(Beginning of INFORMATION SHOWN)

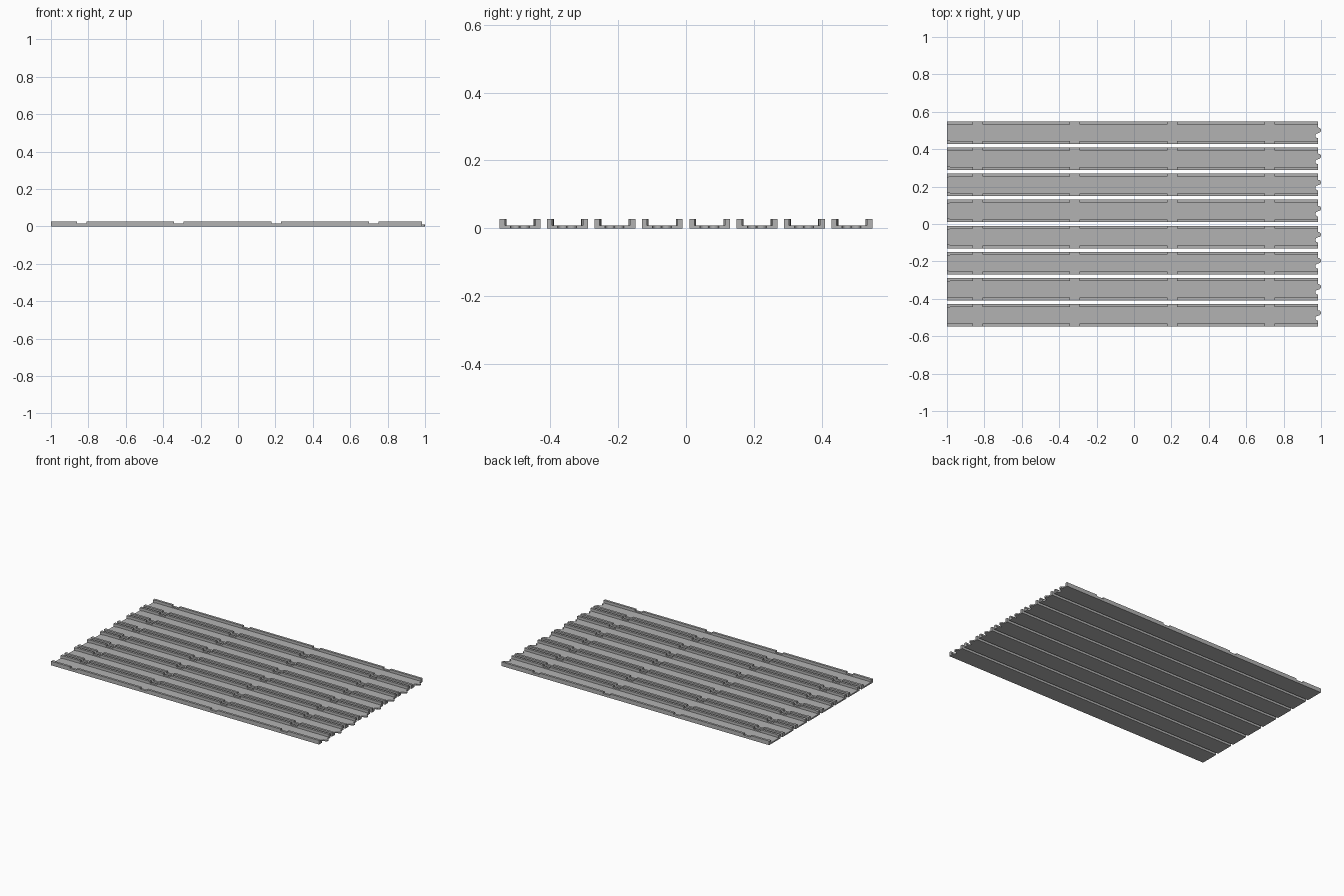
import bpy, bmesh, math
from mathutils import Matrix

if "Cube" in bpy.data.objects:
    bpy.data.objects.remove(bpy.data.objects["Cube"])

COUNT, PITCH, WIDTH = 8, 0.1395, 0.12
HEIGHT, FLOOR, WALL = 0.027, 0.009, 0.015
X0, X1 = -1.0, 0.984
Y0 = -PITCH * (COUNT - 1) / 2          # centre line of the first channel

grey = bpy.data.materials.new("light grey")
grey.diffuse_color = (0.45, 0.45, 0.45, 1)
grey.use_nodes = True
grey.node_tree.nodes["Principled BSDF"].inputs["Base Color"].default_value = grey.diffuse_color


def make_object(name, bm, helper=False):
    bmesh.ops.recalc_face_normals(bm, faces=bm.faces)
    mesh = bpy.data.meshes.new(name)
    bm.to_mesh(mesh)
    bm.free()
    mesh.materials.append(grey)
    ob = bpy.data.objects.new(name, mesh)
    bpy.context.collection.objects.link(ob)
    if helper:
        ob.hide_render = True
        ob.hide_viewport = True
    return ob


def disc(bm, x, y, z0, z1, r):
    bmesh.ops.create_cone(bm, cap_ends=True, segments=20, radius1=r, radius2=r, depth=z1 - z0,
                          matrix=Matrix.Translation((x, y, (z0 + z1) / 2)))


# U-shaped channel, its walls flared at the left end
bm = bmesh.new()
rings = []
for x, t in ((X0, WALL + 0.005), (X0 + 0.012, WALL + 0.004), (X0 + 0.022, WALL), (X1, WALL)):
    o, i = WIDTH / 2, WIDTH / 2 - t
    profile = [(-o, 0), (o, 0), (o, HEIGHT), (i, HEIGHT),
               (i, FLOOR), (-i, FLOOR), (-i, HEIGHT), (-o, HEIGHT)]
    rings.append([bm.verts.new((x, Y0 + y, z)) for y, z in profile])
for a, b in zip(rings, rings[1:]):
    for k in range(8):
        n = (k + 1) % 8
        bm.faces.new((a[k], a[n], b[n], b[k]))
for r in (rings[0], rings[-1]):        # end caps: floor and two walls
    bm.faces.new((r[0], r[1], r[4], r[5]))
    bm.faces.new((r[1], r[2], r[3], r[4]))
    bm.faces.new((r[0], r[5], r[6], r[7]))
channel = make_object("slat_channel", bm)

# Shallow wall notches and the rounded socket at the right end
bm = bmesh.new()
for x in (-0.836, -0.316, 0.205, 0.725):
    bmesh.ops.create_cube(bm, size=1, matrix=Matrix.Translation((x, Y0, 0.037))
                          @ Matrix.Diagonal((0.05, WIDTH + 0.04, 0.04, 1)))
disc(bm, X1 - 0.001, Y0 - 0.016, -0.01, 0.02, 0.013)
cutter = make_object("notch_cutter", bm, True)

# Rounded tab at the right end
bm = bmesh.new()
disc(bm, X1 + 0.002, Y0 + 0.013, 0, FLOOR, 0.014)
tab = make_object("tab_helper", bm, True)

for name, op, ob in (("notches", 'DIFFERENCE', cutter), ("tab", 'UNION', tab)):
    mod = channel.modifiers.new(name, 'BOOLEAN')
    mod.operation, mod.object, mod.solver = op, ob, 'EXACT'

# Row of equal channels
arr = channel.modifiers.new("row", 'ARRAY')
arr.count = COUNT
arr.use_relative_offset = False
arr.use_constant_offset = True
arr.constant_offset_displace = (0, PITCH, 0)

(End of INFORMATION SHOWN)

=== TASK TO COMPLETE ===
Say, as a bare number, how many lines in the entries above include the string "bmesh".

=== WRITTEN REPLY ===
7